Stored data
Segment Open
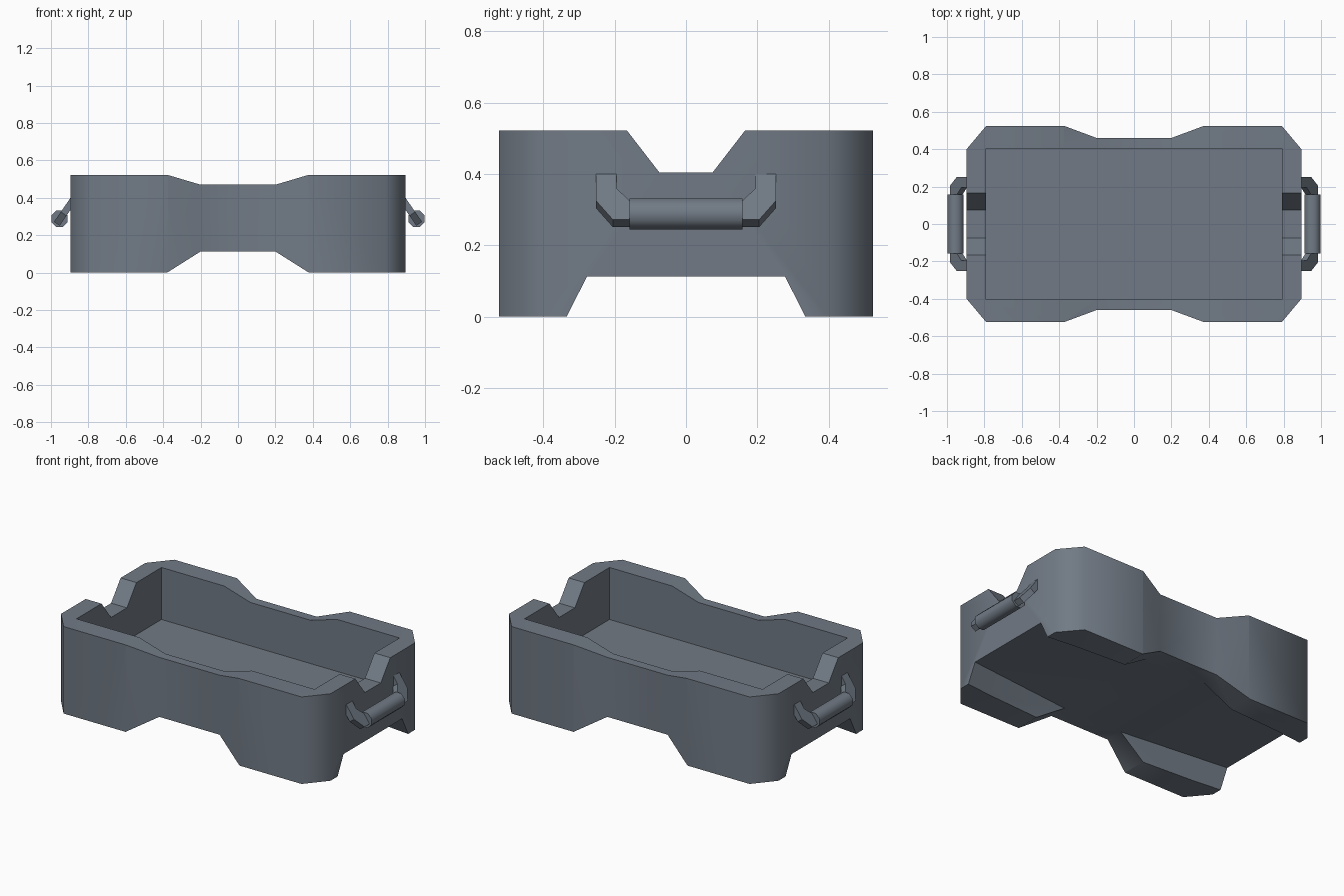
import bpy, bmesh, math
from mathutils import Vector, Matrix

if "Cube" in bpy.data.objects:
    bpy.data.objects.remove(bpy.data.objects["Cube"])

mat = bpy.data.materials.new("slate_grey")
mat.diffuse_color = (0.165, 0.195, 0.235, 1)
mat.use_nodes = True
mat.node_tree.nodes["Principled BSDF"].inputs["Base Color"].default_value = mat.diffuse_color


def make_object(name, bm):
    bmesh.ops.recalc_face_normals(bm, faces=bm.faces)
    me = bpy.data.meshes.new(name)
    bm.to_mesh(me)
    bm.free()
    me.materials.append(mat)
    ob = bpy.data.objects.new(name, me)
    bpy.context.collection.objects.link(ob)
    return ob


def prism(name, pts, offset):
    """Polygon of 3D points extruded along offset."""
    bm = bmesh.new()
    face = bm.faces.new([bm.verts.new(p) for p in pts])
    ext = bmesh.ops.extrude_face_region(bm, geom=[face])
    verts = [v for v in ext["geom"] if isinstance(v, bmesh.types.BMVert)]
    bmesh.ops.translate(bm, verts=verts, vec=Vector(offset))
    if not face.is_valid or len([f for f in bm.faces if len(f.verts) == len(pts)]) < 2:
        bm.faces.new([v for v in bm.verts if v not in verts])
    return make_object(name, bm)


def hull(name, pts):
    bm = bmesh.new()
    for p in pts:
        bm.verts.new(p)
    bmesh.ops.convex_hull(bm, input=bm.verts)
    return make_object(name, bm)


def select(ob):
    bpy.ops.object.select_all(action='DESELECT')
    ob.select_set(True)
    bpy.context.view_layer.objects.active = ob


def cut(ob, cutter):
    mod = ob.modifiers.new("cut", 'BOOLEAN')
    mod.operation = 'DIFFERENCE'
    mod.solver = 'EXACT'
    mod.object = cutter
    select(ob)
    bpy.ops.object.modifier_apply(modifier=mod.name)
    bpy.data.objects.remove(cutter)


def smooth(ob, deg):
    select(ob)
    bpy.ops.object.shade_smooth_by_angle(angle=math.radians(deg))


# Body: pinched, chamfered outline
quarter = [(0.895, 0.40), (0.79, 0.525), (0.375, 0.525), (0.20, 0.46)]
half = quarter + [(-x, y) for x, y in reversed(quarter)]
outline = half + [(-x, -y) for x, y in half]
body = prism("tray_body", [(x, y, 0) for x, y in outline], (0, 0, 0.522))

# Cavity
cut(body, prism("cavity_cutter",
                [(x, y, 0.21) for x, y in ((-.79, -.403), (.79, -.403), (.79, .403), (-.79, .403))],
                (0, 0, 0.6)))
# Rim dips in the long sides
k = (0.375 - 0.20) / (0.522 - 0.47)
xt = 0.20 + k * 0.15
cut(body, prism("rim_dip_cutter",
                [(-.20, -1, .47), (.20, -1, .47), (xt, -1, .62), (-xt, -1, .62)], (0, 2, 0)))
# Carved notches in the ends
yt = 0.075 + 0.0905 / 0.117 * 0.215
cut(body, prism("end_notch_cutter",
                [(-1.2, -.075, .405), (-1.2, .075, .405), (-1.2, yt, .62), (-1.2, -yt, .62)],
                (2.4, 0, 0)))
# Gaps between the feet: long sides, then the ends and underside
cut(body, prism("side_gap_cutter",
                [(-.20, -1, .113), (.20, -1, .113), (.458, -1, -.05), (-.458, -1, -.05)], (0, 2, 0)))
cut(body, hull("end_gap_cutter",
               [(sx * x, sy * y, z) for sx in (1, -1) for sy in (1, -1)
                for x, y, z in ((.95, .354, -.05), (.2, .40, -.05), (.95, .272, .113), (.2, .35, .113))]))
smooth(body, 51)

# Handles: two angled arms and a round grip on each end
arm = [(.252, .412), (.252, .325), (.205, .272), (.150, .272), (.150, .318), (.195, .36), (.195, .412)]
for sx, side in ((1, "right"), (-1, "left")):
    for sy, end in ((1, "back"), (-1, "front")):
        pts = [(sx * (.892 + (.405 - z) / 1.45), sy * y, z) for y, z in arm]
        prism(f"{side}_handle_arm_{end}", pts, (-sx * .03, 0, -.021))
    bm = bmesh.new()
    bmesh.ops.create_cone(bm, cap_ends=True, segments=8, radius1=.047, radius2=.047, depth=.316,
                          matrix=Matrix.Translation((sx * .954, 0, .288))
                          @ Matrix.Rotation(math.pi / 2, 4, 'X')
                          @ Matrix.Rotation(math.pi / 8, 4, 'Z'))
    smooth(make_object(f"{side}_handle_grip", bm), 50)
Segment Closed
Segment Open
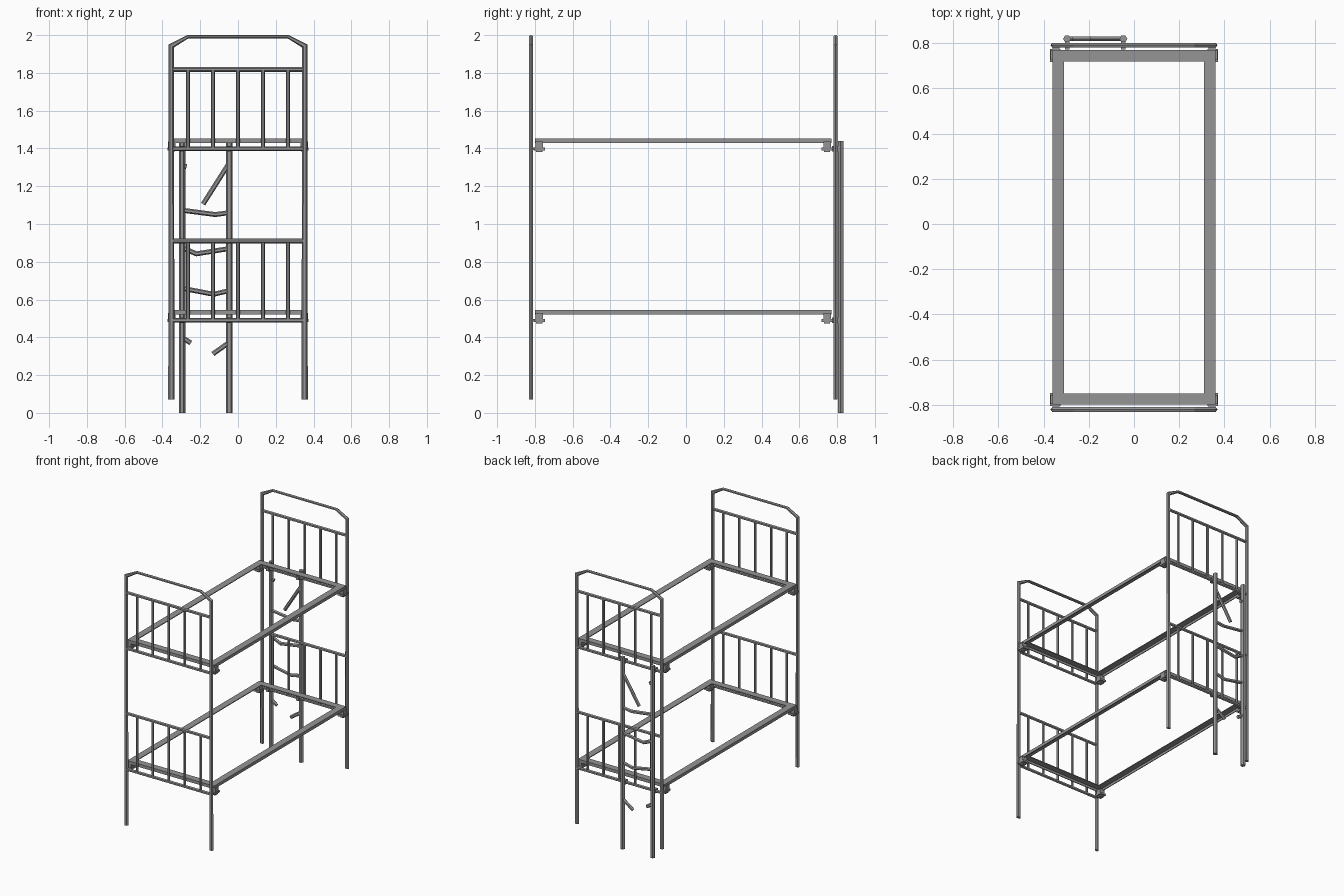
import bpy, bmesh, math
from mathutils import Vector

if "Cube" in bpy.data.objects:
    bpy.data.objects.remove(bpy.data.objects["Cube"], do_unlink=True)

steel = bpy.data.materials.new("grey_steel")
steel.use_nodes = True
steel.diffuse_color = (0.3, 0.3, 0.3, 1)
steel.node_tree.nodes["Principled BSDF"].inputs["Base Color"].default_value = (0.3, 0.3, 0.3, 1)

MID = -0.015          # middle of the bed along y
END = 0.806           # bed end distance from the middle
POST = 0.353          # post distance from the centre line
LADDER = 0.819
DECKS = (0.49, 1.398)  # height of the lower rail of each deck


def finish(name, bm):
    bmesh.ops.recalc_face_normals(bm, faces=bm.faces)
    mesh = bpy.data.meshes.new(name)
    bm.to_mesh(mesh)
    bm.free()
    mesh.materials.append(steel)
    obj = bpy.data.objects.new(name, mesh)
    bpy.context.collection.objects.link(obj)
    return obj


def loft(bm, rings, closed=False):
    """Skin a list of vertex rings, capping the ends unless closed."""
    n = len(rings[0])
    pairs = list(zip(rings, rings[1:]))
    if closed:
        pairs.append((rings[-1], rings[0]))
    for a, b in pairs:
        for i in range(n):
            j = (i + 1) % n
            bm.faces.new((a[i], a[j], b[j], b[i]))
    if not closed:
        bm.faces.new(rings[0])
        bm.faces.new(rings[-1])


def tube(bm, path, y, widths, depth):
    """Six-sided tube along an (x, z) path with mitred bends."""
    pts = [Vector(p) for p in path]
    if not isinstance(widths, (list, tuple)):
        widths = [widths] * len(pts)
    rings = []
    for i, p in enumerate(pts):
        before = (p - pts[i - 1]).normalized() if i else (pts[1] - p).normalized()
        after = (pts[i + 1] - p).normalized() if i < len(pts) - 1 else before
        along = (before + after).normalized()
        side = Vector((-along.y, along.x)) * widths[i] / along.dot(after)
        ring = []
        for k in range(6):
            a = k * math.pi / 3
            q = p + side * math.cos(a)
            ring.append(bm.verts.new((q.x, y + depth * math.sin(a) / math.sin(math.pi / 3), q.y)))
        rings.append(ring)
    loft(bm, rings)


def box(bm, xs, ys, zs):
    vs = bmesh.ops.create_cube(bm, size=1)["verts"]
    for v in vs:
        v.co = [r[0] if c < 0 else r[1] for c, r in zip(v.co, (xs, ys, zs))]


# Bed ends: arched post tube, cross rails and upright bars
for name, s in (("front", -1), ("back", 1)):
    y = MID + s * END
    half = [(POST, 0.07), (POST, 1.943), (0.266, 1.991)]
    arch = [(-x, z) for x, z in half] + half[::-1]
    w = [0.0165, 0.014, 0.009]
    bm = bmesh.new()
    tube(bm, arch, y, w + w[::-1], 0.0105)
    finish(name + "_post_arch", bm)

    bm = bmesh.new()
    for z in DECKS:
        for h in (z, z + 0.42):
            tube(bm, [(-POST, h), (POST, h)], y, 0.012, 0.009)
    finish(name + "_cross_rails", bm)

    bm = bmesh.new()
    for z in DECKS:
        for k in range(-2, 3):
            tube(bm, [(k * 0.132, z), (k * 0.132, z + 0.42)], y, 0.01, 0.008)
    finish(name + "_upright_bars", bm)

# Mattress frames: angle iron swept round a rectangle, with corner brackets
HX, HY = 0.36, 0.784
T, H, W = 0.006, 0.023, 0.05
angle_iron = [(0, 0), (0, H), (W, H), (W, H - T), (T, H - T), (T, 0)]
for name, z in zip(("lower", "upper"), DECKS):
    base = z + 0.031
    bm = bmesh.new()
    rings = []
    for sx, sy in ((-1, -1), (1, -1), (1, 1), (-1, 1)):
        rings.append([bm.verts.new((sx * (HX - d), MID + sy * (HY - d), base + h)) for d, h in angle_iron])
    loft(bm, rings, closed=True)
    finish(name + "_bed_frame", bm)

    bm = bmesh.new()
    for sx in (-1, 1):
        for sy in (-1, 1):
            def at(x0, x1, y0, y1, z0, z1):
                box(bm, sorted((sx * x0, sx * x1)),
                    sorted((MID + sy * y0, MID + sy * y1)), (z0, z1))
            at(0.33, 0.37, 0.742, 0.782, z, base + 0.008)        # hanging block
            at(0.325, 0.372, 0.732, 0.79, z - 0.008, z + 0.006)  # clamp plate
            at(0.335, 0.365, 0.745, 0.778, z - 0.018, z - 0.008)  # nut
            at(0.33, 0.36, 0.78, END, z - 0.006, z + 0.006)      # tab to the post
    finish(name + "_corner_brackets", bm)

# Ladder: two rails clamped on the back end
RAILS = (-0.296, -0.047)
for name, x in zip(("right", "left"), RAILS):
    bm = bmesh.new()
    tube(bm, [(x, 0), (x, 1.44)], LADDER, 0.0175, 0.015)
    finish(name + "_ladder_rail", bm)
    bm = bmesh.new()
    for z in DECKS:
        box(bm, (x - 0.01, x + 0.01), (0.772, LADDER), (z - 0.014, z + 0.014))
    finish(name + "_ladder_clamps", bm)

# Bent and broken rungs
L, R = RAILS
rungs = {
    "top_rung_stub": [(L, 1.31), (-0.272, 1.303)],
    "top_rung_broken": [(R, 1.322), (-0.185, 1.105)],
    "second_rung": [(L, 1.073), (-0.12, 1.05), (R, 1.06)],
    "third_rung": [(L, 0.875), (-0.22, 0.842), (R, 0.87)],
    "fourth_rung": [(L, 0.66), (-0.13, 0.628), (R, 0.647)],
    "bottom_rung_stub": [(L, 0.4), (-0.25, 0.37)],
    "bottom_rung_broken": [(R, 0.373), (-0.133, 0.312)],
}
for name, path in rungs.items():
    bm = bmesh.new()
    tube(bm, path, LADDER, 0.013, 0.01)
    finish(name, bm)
Segment Closed
Segment Open
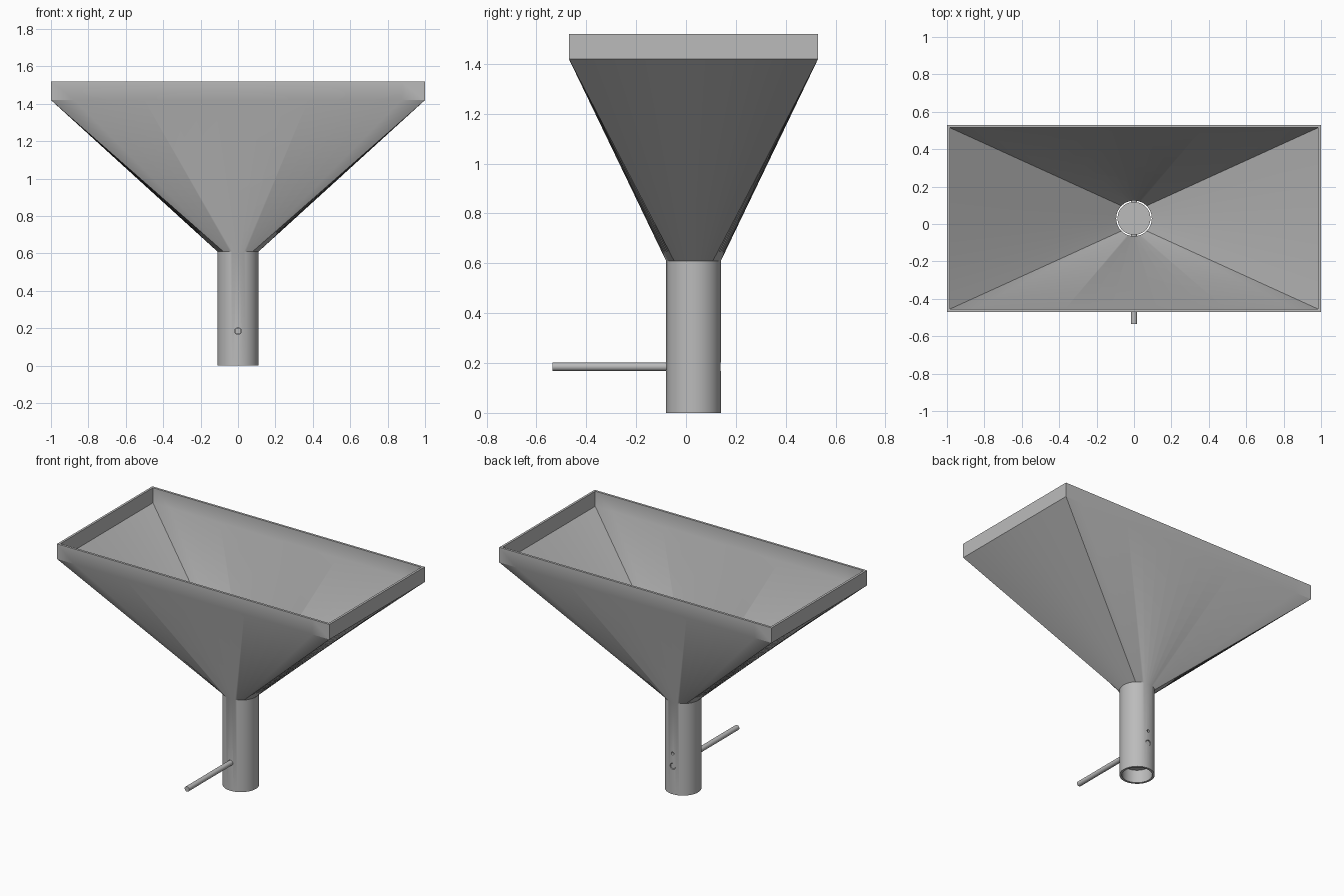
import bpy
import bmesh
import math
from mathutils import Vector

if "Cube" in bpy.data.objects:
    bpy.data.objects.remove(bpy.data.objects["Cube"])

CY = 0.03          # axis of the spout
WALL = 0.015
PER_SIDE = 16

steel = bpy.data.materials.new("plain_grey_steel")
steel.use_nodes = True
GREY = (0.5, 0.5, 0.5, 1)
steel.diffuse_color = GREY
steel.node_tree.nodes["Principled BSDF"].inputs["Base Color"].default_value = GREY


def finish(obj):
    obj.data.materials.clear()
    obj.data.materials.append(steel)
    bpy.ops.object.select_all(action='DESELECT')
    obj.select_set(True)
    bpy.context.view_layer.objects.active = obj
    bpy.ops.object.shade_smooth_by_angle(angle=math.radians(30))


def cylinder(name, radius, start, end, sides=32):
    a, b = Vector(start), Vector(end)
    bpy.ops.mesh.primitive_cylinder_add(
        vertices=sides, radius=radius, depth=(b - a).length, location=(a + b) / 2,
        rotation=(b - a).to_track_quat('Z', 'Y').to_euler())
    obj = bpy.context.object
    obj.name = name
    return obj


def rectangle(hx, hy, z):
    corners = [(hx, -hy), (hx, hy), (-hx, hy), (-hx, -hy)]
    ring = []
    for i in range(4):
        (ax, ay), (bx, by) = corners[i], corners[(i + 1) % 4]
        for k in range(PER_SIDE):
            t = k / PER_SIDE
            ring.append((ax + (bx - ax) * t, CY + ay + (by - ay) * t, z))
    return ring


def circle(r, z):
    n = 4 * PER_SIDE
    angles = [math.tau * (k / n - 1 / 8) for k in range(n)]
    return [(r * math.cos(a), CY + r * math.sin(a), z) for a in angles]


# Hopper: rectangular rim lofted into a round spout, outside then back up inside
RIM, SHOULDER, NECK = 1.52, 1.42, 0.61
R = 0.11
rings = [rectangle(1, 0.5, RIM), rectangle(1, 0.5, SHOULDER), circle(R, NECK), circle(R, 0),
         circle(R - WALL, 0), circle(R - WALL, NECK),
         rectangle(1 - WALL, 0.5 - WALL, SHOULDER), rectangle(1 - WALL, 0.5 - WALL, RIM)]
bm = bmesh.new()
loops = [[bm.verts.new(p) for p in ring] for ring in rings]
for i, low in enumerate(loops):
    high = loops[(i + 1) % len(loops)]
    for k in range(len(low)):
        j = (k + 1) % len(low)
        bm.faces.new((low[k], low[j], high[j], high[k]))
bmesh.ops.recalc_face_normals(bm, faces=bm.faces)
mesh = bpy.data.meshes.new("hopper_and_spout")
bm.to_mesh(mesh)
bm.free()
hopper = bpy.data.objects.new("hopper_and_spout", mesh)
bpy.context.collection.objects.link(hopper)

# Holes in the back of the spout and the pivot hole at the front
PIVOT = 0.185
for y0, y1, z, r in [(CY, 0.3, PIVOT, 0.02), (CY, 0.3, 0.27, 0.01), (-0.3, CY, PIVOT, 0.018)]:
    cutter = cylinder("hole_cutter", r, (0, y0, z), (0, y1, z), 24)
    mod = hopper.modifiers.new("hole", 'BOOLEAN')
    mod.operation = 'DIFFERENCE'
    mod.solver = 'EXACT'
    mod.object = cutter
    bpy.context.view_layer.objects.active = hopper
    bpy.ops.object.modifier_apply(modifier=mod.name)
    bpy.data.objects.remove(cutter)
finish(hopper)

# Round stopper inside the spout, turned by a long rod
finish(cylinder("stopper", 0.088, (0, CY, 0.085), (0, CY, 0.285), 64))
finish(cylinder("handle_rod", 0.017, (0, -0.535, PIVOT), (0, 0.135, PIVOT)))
Segment Closed
Problem to solve:
Please filter the data down to the lines containing the word "prism".

Result:
def prism(name, pts, offset):
body = prism("tray_body", [(x, y, 0) for x, y in outline], (0, 0, 0.522))
cut(body, prism("cavity_cutter",
cut(body, prism("rim_dip_cutter",
cut(body, prism("end_notch_cutter",
cut(body, prism("side_gap_cutter",
        prism(f"{side}_handle_arm_{end}", pts, (-sx * .03, 0, -.021))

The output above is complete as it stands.